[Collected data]

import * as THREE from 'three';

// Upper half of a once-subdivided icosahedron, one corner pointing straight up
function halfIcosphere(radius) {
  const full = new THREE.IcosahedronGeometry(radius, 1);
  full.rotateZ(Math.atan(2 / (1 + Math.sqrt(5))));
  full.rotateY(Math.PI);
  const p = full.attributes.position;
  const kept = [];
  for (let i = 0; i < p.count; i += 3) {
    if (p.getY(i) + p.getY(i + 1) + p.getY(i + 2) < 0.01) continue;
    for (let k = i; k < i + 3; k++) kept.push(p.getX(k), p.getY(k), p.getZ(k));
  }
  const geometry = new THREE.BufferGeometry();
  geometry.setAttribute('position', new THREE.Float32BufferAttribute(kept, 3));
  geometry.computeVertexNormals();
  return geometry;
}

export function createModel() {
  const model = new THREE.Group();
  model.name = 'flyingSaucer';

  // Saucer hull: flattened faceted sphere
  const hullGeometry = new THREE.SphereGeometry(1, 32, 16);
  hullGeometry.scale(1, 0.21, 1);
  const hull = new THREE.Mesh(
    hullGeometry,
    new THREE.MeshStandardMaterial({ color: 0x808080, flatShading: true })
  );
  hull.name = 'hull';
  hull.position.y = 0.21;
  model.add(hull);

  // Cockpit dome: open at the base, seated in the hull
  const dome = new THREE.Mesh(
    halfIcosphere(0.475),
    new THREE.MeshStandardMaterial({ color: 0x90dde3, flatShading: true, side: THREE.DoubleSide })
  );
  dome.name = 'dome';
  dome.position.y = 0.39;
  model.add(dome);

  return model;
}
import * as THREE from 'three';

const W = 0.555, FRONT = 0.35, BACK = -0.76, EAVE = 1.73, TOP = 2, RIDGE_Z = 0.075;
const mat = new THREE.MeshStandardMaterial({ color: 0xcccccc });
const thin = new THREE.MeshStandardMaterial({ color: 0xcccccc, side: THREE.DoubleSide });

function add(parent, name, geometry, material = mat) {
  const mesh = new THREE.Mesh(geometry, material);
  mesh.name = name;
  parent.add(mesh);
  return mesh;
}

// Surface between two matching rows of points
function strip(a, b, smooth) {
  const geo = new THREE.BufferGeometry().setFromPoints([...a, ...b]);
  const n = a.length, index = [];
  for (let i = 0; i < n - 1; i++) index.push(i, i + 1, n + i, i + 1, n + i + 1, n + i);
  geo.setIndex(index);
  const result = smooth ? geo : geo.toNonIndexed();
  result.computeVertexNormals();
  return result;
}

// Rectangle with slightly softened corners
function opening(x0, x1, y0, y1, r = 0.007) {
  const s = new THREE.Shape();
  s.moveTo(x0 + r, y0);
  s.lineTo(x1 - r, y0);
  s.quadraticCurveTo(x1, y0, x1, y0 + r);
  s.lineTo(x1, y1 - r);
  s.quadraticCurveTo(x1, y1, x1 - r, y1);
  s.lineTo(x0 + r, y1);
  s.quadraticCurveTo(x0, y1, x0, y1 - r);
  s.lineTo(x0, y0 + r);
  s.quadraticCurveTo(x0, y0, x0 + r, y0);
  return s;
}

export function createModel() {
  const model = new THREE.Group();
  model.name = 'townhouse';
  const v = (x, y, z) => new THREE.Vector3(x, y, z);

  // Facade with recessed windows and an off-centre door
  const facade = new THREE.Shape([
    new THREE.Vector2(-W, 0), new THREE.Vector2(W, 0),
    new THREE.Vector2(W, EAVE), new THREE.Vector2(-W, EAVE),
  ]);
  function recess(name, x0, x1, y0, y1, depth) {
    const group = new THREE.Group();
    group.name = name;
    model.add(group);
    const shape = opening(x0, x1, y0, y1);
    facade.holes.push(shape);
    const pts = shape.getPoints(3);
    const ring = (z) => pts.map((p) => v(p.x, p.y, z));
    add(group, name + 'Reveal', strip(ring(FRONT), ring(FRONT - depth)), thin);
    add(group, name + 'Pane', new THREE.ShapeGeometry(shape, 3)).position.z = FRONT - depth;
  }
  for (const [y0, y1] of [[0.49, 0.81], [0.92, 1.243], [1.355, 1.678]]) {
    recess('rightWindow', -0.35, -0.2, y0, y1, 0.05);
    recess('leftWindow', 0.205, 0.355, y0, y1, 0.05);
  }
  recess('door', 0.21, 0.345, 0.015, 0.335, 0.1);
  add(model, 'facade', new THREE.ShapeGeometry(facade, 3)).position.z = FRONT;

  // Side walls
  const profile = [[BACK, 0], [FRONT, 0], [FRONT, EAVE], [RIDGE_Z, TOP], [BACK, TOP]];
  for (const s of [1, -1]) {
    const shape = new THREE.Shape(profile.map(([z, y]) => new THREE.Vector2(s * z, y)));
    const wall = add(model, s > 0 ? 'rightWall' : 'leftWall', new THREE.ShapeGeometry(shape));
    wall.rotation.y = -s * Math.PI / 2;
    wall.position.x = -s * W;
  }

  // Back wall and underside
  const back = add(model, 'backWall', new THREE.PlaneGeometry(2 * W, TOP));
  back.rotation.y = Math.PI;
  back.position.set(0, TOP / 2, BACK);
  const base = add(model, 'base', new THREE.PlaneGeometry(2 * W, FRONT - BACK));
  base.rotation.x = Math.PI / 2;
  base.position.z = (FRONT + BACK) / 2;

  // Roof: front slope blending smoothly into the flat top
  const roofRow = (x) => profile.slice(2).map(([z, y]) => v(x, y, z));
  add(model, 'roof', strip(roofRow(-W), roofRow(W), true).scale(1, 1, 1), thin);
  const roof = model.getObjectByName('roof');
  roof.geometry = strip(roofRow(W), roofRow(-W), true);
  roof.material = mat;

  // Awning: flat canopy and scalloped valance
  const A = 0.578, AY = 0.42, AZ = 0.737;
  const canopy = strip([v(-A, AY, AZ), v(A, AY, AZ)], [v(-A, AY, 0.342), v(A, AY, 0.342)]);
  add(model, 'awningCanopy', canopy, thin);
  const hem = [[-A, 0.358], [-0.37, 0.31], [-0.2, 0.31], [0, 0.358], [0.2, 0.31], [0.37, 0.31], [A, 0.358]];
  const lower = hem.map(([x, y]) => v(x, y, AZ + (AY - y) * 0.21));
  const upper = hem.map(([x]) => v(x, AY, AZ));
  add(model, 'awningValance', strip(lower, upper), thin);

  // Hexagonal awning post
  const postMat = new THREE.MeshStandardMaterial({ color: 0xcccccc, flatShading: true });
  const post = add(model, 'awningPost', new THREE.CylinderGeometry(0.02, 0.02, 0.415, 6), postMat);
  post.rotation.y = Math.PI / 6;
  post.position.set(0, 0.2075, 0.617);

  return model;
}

## TASK
Check each line of the data above for the word "function". Report how many lines have it, and nothing else.

## EXERCISE RESULT
7